Information from 3,108 health risk appraisals completed by Tennessee residents in 1986 was used to develop a decision rule for predicting seat belt utilization. The data set was randomly divided into derivation and validation sets. The dependent variable was self-reporte seat belt use (percentage). Using multiple linear regression, the following rule was derived: score = [age (years) x 0.24] + [mood-affecting drug use x 4.09] + [miles driven per year x 5.08] + [education level x 11.18] - [race x 18.31] - [cigarette use x 2.73] - [satisfaction with life x 3.50] - [body mass (kg/m2) x 0.83] - [urban/rural residence x 4.08]. Likelihood ratios for persons stating 0 to 25 percent seat belt use were compared with those for persons stating 76 to 100 percent use. The prevalence of 0 to 25 percent seat belt use was 31 percent in the derivation set and 33 percent in the validation set. At the lowest quintile of score (-1 or less), the likelihood ratios were 4.18 and 3.31 in the derivation and validation sets, respectively. At the highest quintile of score (26 or more) the likelihood ratios were 0.29 and 0.38, respectively. At score levels than 10 the decision rule had a sensitivity of 59 percent and 55 percent and a specificity of 80 percent and 81 percent in the derivation and validation sets, respecitively. This decision rule may be used by primary care physicians to identify persons likely not to use seat belts and target them for health promotion efforts.
|Original language||English (US)|
|Number of pages||4|
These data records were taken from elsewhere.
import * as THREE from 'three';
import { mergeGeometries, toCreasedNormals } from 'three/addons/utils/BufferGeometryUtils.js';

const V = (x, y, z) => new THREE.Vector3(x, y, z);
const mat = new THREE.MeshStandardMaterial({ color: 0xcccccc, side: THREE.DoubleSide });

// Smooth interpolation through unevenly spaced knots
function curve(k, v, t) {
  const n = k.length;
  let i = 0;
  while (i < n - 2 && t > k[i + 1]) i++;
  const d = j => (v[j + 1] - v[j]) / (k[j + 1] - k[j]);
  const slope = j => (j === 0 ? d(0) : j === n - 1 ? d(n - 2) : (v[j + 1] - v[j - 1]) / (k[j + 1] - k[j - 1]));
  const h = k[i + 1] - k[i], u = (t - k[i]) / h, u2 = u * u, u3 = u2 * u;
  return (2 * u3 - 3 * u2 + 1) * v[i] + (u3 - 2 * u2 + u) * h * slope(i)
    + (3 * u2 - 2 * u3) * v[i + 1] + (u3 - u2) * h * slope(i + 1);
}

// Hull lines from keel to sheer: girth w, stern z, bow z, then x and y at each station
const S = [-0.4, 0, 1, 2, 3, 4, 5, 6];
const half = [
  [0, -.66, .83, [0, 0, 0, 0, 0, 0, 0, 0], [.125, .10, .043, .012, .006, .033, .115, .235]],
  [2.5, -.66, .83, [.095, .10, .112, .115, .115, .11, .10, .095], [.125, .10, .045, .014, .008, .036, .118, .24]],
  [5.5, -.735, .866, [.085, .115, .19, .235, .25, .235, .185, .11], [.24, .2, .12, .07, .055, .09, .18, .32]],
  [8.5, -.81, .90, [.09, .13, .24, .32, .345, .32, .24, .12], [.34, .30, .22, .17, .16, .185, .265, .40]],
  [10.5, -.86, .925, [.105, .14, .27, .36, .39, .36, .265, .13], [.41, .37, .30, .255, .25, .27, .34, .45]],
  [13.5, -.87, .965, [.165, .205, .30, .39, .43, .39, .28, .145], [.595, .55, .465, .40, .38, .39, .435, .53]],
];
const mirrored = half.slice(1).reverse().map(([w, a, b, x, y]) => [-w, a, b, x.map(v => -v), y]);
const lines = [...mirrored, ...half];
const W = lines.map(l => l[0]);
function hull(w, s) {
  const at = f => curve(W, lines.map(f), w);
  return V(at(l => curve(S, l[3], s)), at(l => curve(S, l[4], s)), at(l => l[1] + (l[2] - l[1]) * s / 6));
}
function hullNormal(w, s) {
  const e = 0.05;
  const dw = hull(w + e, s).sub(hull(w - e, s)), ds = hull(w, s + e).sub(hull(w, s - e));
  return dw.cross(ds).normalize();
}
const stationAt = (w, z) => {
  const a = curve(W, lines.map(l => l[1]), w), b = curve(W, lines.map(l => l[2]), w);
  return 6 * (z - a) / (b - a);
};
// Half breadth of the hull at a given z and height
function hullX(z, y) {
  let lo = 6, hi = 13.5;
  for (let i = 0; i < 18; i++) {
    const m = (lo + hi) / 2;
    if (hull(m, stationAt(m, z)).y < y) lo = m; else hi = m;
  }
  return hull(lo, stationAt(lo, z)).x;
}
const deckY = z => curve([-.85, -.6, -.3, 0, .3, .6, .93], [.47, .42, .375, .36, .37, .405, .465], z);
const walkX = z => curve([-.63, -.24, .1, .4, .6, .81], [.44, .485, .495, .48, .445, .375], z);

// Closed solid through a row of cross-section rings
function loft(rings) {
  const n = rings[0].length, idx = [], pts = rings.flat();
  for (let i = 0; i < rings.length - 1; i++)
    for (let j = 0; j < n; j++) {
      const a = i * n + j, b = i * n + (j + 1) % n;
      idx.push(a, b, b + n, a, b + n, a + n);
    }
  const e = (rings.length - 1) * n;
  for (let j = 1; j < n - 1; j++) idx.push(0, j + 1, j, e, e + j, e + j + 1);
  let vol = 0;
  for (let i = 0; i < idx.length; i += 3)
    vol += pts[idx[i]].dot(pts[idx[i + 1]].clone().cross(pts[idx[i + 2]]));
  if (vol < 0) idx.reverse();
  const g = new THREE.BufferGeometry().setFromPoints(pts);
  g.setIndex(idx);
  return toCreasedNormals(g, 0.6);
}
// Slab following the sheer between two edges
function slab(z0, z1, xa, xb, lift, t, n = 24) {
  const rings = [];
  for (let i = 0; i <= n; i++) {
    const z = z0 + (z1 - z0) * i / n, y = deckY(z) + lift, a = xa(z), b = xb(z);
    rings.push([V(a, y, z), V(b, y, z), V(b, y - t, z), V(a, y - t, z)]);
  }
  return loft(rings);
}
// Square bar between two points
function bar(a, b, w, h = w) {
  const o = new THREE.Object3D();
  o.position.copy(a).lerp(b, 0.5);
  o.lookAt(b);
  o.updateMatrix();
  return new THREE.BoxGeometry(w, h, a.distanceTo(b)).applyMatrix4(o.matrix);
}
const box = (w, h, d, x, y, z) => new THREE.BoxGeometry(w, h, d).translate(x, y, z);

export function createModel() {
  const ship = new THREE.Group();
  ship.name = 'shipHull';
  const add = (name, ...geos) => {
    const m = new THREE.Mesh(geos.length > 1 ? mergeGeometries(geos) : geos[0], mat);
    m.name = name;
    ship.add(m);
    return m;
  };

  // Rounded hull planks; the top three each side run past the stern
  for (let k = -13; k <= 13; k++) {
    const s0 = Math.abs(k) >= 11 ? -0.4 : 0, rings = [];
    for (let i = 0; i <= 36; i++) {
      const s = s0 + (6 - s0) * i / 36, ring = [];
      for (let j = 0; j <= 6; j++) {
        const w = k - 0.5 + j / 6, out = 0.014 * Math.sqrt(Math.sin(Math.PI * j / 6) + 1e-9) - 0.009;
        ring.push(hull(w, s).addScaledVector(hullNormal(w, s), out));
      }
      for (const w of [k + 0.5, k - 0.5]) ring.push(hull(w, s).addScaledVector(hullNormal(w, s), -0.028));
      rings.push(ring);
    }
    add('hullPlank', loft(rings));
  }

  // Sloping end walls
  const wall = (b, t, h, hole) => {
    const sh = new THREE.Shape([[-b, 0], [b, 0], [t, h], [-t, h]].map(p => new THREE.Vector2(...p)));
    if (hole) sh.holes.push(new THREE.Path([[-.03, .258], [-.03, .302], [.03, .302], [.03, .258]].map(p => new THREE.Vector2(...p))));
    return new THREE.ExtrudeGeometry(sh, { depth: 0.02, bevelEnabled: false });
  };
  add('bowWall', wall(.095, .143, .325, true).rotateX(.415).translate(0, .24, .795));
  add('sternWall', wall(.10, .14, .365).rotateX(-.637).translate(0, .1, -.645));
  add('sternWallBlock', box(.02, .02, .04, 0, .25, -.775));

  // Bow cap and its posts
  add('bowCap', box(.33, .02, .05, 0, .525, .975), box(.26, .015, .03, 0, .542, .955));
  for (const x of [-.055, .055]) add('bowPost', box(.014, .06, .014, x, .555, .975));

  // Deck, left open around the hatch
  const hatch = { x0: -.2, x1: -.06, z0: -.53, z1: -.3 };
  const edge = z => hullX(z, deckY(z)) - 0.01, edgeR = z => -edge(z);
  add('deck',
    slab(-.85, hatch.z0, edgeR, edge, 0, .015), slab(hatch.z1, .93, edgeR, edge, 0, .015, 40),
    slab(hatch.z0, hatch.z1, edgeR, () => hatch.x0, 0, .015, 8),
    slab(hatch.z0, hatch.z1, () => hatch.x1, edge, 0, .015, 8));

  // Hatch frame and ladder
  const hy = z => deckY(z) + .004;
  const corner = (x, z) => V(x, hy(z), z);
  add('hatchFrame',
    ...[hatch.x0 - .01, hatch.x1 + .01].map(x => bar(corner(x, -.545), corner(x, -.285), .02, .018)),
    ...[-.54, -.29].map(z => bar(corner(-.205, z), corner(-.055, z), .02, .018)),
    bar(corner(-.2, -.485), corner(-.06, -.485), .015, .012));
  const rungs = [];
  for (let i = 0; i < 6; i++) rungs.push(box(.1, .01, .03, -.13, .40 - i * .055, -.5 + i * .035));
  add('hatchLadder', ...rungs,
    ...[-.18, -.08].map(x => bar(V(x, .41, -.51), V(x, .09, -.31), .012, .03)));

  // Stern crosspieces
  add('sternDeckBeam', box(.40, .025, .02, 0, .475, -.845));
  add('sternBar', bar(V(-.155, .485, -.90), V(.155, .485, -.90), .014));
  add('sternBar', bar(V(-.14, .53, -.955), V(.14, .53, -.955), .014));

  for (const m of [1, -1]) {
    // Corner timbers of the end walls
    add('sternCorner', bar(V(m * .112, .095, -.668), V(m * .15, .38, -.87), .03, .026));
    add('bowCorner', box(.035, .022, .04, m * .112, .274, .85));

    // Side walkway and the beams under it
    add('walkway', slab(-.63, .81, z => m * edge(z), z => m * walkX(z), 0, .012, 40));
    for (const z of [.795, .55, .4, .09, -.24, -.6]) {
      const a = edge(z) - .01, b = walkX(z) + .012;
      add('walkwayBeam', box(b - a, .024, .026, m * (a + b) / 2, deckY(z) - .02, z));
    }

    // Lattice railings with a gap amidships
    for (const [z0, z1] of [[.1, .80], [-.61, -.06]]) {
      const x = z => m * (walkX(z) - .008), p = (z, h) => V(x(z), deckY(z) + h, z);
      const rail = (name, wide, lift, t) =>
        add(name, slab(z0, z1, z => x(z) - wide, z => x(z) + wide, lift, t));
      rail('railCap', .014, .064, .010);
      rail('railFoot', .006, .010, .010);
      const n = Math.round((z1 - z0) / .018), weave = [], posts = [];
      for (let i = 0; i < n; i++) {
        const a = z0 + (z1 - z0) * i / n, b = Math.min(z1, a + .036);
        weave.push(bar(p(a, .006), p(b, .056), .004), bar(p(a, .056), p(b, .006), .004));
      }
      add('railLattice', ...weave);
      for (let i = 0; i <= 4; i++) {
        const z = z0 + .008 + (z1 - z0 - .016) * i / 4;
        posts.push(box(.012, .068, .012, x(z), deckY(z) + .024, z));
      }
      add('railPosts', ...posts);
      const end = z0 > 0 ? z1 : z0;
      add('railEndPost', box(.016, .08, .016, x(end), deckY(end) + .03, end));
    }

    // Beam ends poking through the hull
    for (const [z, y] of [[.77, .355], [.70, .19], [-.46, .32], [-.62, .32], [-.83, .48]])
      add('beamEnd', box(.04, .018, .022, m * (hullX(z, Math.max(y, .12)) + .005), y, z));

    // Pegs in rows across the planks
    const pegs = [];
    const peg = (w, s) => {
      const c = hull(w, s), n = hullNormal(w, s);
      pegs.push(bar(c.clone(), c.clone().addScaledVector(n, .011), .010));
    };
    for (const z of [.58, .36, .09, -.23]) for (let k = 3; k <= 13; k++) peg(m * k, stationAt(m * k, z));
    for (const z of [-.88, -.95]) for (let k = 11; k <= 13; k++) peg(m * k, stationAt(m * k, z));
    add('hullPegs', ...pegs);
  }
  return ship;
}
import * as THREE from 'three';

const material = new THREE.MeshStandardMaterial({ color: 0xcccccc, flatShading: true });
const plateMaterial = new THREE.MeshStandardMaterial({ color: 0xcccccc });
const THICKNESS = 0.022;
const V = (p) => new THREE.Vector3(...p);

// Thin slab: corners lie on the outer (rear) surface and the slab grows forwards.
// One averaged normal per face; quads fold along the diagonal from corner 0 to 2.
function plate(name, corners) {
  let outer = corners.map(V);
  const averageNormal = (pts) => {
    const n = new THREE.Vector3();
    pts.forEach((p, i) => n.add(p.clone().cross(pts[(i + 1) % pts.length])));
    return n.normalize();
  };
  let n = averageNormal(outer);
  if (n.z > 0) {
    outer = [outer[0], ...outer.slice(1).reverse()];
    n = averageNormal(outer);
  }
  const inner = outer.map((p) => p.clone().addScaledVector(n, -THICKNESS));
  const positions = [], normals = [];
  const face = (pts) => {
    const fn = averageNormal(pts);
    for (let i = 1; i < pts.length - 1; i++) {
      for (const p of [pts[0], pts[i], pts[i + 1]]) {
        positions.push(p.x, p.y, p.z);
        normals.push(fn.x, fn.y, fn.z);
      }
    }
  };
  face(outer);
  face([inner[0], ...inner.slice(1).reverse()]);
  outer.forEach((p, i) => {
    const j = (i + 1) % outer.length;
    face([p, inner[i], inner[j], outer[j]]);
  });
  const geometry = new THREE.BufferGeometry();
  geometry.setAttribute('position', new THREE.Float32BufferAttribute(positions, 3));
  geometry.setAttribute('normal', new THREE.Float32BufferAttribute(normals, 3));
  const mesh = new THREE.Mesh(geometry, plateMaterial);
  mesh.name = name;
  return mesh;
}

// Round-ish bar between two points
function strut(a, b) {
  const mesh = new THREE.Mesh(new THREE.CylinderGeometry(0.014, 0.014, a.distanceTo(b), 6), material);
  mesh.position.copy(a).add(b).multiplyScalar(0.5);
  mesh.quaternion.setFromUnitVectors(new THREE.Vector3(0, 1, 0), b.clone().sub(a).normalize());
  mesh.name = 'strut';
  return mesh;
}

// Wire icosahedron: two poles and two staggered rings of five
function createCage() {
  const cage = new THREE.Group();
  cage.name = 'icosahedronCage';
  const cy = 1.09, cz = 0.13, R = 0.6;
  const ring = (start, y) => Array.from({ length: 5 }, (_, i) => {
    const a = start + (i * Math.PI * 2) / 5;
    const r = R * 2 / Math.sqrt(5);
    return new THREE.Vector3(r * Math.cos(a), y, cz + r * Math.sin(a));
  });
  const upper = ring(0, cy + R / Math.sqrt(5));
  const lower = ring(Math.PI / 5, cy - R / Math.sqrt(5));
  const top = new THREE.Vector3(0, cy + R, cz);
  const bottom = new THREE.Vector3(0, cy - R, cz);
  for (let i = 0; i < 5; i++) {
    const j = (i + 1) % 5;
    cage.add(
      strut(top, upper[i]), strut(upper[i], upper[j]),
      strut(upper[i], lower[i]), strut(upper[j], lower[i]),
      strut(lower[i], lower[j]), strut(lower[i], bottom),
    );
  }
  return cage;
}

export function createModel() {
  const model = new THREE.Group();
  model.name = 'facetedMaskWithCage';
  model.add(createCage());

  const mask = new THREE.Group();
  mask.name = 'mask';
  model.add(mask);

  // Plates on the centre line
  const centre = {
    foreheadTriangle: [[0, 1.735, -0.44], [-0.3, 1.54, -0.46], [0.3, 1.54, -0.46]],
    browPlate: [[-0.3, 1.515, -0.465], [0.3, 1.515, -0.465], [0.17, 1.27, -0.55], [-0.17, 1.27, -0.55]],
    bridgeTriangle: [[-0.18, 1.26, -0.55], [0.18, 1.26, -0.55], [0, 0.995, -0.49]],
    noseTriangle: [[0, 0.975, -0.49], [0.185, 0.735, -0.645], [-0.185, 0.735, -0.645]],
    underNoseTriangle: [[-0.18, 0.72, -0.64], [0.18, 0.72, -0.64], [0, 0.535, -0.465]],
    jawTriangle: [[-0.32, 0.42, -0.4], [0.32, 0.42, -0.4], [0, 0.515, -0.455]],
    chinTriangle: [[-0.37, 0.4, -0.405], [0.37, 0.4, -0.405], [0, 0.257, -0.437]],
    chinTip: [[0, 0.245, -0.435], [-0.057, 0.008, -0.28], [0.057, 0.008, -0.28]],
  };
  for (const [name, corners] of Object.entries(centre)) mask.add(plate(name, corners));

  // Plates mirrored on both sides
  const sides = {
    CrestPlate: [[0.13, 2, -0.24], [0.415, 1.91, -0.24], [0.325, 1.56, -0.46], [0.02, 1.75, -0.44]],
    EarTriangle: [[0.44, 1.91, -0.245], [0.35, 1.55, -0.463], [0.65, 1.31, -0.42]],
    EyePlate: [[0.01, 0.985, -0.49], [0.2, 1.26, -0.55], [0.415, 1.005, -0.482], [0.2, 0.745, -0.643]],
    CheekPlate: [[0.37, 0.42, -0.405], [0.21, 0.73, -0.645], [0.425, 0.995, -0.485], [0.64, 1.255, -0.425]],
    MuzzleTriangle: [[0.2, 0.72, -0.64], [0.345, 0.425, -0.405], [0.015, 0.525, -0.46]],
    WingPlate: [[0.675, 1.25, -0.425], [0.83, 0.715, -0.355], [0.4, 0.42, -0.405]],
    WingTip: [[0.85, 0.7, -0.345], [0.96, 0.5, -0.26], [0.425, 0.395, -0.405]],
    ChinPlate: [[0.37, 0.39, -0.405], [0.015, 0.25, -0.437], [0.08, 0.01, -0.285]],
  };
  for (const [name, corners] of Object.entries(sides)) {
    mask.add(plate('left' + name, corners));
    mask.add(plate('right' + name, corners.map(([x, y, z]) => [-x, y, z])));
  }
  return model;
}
|Journal||Journal of Family Practice|
|Publication status||Published - Jan 1 1989|
ASJC Scopus subject areas
- Family Practice